- [Work item]:
Wherever the word "into" occurs in the listing, copy the whole line.

Task input Block Start

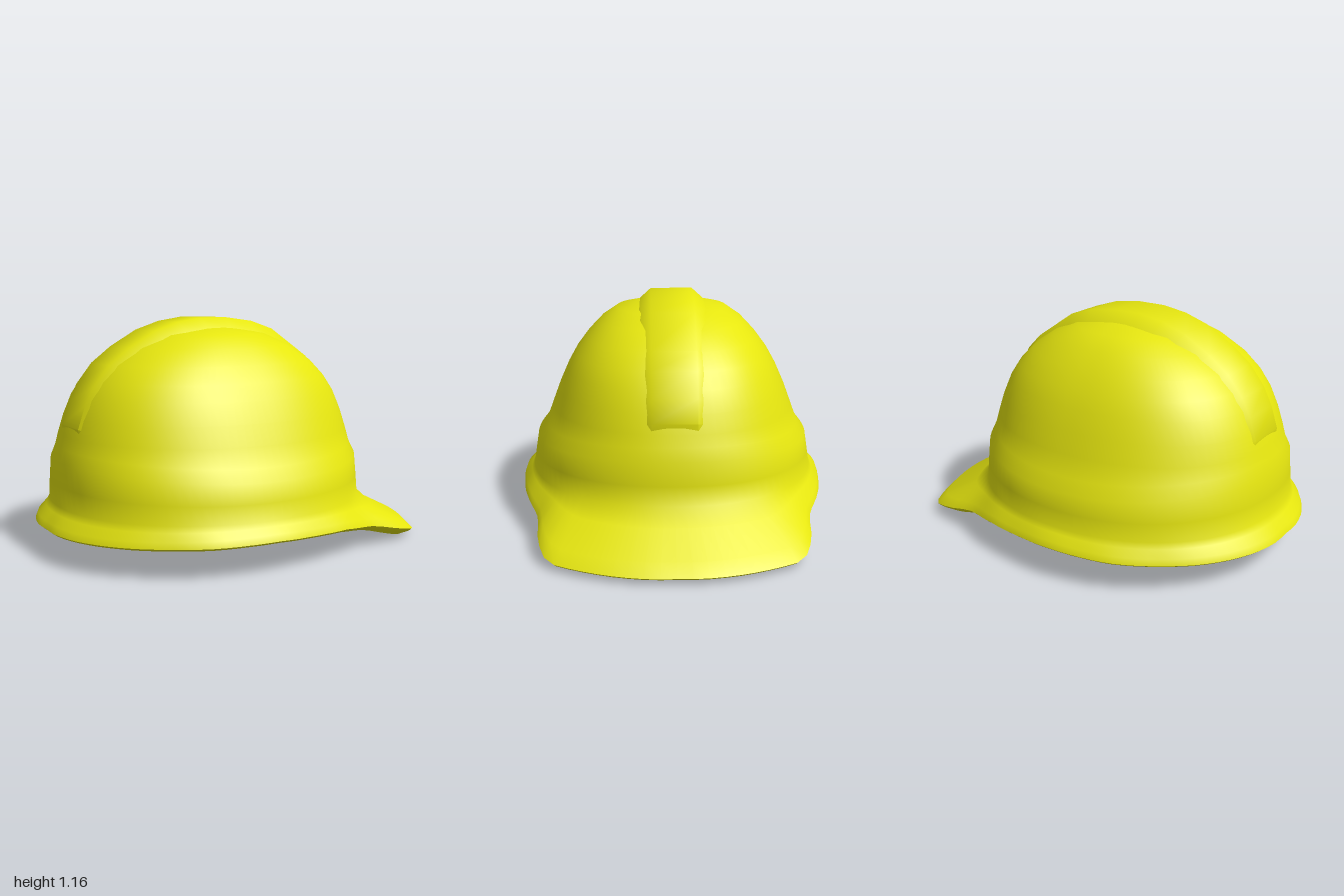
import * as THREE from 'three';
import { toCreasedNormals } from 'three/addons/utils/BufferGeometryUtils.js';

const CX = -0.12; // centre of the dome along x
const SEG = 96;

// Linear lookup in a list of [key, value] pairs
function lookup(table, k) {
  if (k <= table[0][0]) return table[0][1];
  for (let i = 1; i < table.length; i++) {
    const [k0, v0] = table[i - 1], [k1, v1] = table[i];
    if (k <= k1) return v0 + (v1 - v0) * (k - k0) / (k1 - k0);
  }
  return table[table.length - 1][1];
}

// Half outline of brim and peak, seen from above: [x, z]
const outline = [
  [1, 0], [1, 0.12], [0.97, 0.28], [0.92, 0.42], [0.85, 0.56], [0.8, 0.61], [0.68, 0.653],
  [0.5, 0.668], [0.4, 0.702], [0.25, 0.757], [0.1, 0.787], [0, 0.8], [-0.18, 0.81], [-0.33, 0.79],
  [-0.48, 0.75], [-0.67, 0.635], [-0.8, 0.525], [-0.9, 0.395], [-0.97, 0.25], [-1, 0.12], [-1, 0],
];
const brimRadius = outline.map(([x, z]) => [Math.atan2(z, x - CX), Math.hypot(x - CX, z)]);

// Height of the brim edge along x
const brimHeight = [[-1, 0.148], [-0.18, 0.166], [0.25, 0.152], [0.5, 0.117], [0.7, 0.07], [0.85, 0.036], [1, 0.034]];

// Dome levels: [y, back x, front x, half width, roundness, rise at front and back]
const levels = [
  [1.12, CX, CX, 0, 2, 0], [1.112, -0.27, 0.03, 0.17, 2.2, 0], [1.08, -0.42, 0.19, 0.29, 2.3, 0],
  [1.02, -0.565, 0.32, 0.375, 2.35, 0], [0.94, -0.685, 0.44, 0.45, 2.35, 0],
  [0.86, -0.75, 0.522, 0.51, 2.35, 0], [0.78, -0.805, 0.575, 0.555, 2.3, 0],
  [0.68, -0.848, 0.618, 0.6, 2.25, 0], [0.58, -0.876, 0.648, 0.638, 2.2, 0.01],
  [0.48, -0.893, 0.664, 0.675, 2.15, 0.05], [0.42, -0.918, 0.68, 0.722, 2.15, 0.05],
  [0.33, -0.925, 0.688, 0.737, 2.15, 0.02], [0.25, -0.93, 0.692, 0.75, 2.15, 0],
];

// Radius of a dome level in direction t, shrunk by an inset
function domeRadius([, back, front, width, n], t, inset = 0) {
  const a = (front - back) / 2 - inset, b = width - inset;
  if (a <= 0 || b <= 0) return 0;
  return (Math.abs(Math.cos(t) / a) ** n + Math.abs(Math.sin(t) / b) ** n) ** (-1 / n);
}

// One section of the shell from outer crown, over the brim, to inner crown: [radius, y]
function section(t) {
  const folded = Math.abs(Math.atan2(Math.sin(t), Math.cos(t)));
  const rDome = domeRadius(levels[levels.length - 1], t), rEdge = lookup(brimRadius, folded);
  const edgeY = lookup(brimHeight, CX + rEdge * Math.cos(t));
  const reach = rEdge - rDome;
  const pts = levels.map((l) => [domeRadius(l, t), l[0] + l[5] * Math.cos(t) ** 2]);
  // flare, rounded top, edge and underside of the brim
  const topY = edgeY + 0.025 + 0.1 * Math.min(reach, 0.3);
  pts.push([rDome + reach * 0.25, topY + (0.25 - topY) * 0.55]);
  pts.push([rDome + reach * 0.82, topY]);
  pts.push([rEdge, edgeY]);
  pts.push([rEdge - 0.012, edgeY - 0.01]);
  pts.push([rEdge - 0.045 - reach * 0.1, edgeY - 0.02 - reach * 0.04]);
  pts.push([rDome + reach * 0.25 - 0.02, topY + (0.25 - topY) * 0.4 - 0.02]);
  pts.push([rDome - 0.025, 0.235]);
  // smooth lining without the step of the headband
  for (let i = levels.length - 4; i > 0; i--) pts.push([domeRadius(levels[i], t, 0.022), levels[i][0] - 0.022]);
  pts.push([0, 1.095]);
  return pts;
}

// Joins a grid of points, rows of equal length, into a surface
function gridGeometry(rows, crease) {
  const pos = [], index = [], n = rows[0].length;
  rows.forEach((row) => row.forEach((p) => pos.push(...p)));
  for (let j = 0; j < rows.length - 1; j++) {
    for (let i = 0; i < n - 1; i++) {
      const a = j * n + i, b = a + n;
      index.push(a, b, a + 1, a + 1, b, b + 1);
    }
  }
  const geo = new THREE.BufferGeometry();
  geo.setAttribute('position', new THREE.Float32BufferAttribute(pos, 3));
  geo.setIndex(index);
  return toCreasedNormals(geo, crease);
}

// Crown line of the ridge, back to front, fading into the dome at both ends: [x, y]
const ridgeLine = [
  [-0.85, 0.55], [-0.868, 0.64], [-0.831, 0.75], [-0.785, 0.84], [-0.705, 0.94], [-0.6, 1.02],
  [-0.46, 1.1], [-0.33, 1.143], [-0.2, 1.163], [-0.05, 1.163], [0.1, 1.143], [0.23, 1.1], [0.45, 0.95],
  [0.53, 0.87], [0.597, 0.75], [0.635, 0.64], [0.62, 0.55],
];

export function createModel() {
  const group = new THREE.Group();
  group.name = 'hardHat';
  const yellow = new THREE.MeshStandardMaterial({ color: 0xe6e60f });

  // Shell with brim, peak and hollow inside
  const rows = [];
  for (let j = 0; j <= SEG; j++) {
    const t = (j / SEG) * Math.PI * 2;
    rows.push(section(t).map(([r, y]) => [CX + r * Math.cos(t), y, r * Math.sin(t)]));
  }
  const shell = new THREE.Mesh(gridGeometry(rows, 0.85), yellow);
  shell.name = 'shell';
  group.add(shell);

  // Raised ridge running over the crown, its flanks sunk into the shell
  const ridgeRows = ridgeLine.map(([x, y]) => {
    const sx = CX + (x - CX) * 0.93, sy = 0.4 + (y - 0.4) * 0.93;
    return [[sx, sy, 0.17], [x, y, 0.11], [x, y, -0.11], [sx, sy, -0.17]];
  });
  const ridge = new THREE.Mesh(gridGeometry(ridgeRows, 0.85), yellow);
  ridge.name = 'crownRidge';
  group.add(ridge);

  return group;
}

Task input Block End

- [Result of this exercise]:
// Joins a grid of points, rows of equal length, into a surface
// Crown line of the ridge, back to front, fading into the dome at both ends: [x, y]
  // Raised ridge running over the crown, its flanks sunk into the shell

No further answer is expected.